Pictures paired with source code
+---+

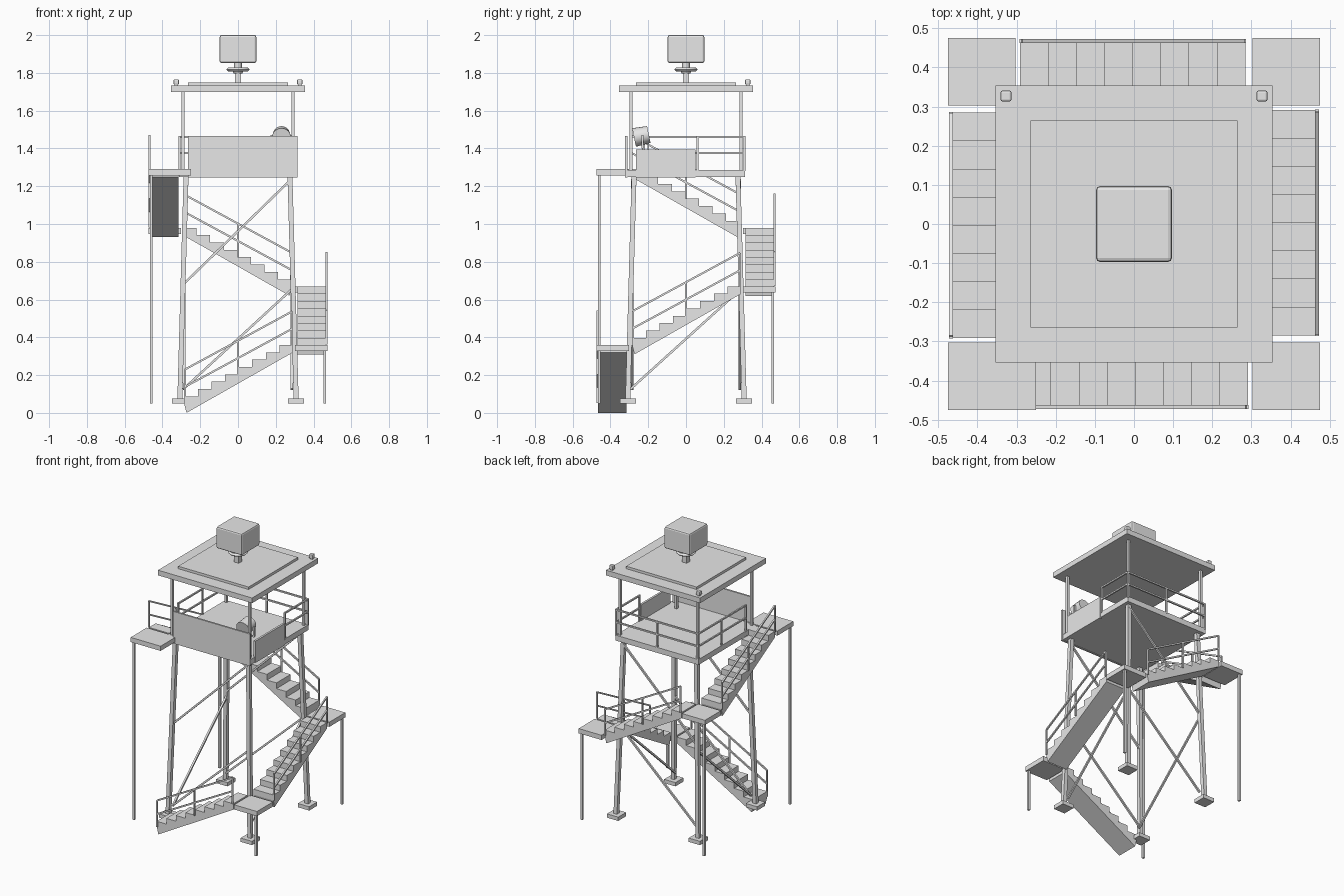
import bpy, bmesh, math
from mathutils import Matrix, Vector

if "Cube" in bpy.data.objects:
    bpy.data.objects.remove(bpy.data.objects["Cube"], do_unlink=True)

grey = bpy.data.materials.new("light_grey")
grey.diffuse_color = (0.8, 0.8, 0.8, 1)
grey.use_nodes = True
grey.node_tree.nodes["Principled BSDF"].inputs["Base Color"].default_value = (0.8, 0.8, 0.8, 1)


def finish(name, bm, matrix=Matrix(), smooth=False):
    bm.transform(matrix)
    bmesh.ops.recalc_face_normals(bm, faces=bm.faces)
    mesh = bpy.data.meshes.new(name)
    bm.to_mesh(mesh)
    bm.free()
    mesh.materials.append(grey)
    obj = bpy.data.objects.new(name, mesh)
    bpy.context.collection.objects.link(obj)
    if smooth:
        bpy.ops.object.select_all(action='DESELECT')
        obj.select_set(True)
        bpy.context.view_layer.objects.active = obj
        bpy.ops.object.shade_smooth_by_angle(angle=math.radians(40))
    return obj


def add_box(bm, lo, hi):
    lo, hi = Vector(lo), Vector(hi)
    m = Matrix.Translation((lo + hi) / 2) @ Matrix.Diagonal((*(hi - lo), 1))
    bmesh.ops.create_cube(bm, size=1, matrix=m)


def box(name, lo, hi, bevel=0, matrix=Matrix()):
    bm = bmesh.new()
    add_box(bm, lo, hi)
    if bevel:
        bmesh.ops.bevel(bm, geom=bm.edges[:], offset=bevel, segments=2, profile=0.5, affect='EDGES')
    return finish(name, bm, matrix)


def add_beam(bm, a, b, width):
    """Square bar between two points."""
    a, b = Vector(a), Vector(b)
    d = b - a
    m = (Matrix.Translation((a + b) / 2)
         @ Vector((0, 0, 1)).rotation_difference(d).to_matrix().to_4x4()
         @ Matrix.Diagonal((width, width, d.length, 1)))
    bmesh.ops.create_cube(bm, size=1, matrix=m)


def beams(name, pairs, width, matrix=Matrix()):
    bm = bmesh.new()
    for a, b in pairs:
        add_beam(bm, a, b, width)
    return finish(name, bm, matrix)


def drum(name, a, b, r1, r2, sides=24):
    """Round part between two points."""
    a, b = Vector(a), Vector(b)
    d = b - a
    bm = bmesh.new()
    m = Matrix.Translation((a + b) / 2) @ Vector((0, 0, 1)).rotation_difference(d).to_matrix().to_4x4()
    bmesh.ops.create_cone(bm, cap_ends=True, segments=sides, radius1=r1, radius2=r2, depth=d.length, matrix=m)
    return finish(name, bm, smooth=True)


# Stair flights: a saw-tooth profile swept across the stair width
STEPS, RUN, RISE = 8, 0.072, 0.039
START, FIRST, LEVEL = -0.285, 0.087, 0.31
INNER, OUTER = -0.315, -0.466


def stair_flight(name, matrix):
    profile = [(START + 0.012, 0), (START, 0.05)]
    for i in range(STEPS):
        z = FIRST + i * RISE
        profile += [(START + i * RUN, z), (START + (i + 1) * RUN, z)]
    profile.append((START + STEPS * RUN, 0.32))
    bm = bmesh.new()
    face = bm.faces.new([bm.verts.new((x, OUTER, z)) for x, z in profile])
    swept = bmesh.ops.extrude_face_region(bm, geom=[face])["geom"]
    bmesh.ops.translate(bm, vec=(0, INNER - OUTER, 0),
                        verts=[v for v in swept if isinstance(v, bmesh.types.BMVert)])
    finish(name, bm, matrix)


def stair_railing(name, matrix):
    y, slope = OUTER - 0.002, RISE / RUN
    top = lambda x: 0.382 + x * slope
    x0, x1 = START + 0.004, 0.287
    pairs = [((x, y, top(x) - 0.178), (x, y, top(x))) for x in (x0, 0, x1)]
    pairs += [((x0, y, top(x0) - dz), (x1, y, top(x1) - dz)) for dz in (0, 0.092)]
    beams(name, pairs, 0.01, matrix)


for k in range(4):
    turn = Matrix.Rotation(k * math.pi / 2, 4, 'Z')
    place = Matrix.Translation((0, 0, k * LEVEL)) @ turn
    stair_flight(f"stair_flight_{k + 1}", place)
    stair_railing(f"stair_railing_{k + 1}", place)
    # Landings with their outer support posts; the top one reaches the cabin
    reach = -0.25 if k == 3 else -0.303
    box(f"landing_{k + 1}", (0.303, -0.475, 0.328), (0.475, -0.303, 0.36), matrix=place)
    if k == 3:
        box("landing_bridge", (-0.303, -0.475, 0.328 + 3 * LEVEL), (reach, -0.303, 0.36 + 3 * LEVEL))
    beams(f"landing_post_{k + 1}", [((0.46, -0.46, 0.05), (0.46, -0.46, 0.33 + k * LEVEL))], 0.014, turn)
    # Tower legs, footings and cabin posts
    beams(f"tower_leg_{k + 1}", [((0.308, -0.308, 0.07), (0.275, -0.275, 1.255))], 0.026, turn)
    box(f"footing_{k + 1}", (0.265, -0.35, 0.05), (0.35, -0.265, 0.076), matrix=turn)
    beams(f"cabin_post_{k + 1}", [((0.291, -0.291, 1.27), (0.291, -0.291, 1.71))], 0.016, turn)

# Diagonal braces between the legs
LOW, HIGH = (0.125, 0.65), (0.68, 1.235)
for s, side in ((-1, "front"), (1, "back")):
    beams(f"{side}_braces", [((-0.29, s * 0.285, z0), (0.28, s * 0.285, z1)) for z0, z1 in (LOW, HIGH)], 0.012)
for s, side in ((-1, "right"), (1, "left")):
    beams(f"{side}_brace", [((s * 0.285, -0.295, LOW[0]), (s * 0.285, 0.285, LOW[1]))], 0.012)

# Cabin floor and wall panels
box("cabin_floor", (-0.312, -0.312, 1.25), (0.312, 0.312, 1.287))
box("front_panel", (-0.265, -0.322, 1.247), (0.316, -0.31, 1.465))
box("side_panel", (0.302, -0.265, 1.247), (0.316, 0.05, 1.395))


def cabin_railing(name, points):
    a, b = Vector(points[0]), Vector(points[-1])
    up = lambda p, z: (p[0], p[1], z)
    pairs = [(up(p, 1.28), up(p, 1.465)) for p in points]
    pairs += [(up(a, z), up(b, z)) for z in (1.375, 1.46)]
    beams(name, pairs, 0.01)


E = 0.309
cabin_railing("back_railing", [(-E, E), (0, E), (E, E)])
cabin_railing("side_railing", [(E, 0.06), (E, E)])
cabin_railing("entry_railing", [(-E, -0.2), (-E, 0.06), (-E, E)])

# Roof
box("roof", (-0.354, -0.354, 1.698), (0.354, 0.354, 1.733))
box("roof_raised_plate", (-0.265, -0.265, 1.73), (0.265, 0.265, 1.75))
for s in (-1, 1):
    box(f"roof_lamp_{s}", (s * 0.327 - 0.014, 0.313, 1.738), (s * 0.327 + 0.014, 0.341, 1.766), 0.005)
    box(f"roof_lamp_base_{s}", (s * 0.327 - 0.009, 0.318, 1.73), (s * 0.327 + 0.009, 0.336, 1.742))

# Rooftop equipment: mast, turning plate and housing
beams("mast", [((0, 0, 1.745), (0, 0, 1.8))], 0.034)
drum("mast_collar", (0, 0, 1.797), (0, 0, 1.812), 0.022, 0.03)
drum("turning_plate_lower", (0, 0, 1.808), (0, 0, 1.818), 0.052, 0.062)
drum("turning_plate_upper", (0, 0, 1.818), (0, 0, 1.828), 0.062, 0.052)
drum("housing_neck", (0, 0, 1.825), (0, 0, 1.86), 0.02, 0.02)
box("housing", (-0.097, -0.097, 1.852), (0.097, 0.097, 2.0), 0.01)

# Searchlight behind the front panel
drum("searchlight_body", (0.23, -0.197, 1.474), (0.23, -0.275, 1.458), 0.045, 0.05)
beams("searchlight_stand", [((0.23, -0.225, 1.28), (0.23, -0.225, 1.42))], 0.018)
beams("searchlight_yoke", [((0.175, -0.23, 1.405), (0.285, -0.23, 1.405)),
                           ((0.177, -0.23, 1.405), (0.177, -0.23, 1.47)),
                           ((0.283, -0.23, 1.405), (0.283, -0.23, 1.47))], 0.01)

+---+

◆ **What the exercise asks**
The reply is to be one number, the count of lines in the records above that contain "pairs".

◆ **Answer to the problem**
8